Uterine Fibroids Q & A
As many as four in five women under the age of 50 have uterine fibroids, a type of muscular tumor that grows on the walls of the uterus. Although most fibroids are noncancerous, they can still be problematic, causing chronic pelvic pressure, painful periods, or heavy menstrual cycles. The team of women’s health experts at Annandale Ob-Gyn & Primary Care in Annandale and Alexandria, Virginia, offer comprehensive treatment solutions for women with fibroids, including surgery. To learn more, call the office or book an appointment online today.
What are uterine fibroids?

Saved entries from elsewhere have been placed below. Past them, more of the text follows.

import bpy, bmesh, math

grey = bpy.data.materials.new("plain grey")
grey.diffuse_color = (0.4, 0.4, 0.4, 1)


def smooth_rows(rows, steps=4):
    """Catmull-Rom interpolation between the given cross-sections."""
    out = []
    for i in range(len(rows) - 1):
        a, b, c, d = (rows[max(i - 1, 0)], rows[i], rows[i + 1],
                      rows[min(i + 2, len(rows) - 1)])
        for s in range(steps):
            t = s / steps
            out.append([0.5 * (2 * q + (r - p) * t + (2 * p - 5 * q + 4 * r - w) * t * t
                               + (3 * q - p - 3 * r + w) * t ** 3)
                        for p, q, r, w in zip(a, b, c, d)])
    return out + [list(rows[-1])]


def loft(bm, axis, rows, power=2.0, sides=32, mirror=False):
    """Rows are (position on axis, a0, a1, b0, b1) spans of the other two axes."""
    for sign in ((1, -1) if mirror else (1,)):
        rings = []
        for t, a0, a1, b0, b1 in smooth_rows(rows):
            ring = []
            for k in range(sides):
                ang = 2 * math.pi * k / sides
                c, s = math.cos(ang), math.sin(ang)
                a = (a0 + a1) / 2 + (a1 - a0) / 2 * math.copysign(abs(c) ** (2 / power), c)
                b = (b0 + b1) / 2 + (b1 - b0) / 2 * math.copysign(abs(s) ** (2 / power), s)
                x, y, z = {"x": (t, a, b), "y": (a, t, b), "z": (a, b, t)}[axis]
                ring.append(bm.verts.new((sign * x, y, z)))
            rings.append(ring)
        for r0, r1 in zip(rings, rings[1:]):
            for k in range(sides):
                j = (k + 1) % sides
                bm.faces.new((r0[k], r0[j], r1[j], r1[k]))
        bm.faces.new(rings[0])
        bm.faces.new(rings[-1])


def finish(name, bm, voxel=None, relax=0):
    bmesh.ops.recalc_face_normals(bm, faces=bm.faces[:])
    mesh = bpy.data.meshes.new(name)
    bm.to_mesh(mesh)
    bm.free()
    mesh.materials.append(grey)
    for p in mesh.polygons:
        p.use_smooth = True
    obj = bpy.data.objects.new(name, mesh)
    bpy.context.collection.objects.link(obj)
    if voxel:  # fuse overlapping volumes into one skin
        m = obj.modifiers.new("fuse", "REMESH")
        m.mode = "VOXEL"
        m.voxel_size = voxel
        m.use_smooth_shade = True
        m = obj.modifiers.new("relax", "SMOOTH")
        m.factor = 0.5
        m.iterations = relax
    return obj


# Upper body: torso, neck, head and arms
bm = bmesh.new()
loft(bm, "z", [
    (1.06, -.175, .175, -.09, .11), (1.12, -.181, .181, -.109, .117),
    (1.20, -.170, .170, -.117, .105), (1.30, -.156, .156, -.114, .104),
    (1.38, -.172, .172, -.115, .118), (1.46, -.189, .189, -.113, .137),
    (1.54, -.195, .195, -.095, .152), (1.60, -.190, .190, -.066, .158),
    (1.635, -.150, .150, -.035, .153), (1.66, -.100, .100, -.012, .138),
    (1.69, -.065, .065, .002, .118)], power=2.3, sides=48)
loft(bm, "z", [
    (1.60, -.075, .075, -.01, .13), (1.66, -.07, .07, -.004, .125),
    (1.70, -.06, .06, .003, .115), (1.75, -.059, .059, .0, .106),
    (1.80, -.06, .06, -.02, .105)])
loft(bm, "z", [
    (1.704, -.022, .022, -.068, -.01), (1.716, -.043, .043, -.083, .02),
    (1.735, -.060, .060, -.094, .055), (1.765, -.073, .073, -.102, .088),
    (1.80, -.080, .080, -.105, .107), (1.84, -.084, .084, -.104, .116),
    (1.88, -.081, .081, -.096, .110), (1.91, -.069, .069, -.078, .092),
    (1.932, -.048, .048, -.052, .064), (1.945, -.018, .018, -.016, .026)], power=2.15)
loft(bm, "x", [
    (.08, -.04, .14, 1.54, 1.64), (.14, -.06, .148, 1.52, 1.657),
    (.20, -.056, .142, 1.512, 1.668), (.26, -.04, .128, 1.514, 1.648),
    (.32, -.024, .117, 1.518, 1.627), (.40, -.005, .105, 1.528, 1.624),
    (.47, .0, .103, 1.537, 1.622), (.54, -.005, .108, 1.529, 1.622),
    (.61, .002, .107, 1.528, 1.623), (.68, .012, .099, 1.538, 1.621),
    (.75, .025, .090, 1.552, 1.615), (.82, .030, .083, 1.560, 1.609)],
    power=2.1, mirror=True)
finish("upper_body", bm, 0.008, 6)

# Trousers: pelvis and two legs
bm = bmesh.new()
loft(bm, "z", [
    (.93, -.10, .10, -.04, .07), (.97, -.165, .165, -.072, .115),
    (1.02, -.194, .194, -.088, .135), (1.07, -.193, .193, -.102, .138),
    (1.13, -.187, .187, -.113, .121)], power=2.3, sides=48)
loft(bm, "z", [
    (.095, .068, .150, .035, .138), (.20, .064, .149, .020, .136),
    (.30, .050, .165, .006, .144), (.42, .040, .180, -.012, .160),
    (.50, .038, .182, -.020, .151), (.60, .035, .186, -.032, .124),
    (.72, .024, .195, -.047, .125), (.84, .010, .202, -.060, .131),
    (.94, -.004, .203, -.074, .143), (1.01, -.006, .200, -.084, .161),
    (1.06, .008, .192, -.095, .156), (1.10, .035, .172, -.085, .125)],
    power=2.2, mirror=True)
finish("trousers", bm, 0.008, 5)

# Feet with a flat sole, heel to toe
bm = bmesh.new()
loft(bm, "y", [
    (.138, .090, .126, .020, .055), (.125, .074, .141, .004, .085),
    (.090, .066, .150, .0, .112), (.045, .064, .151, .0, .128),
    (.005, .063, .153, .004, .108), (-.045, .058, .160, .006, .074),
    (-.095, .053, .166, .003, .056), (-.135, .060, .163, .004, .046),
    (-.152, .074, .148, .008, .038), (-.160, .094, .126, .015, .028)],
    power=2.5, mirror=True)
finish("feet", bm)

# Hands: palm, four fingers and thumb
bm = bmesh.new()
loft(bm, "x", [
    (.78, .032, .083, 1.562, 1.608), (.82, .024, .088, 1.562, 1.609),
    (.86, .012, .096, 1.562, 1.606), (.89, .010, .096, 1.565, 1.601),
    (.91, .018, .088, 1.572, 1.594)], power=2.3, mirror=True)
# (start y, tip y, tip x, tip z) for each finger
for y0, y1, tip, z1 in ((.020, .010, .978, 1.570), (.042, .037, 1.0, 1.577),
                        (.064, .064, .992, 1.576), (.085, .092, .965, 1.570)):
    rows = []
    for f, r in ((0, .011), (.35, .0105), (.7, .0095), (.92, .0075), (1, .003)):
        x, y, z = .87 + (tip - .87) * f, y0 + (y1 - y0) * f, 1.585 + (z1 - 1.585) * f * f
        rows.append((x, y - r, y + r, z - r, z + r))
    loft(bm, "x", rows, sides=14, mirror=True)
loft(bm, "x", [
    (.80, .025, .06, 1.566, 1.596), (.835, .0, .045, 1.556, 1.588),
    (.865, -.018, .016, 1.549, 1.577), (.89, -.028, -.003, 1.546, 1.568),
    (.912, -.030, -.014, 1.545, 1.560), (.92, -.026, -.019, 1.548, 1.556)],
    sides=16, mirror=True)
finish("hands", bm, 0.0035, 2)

Fibroids are benign growths on the uterine wall that typically emerge during a woman’s childbearing years. Women who are in their 40s or early 50s are most likely to develop them.
Also known as leiomyomas, or simply “myomas,” fibroids can occur as a single tumor or as multiple tumors. They can also vary greatly in size, ranging from tiny seed-like growths that are virtually undetectable to grapefruit-sized growths that distend the uterus. In women with multiple, large fibroids, the uterus may expand upward as far as the ribcage.
Fibroids can grow anywhere on the wall of the uterus. They can appear on the inner surface of the wall, within the uterine cavity, or they can develop along the organ’s outside surface. They can also occur within the uterine wall itself.
Fibroids aren’t likely to become cancerous, and having fibroids doesn’t increase your chances of developing uterine cancer, either.
What are the signs and symptoms of fibroids?
Many women with uterine fibroids don’t know that they have them, either because they don’t experience any symptoms, or because the symptoms they do experience are mild or similar to normal premenstrual symptoms.
If you have multiple fibroids, large fibroids, or fibroids that are located in a problematic area, you’re more likely to experience one or more of the following symptoms:
- Chronic pelvic pressure
- Ongoing feelings of fullness
- Persistent lower back pain
- Lower abdominal distention
- Long, frequent, or heavy periods
- Frequent urge to urinate
- Difficulty emptying the bladder
- Pain during intercourse
Uterine fibroids are also associated with an increased risk of complication during pregnancy and childbirth; pregnant women who have fibroids are six times more likely to require a Cesarean delivery.
How are fibroids diagnosed?
In many cases, fibroids are discovered by chance during a routine pelvic exam, which includes checking your uterus for any noticeable abnormalities. If your gynecologist at Annandale Ob-Gyn & Primary Care can feel an unusual growth with their fingers, they’ll have you undergo a diagnostic ultrasound test to see if you have fibroids or something else.
If an ultrasound doesn’t uncover enough information, your gynecologist may perform a minor, in-office surgical procedure to better examine any potential fibroid masses. The specific procedure you’ll have — either hysteroscopic or laparoscopic surgery — depends on whether the tumor is located inside your uterus or along its outer wall.
How are fibroids treated?
Women with small, unobtrusive fibroids generally don’t require treatment of any kind, unless they begin to cause disruptive symptoms. Fibroids that don’t call for early treatment typically shrink on their own during menopause.
If your fibroids cause bothersome or severe symptoms, or if you don’t want your fibroids to interfere with a future pregnancy, the team at Annandale Ob-Gyn & Primary Care offers several effective treatment solutions.
Hormonal birth control medications can help reduce pelvic pain and heavy periods for women with fibroids who aren’t planning to become pregnant. A myomectomy, or the surgical removal of fibroids, is often the best treatment solution for women with significant fibroids who wish to become pregnant in the near future.
Because fibroids tend to be an ongoing problem, the only way to get rid of them completely is by having a hysterectomy, or surgically removing the uterus. This long-term solution is best for women who have significant symptoms and no longer want to have children.
To learn more about how fibroids are treated, call the office or book an appointment online today.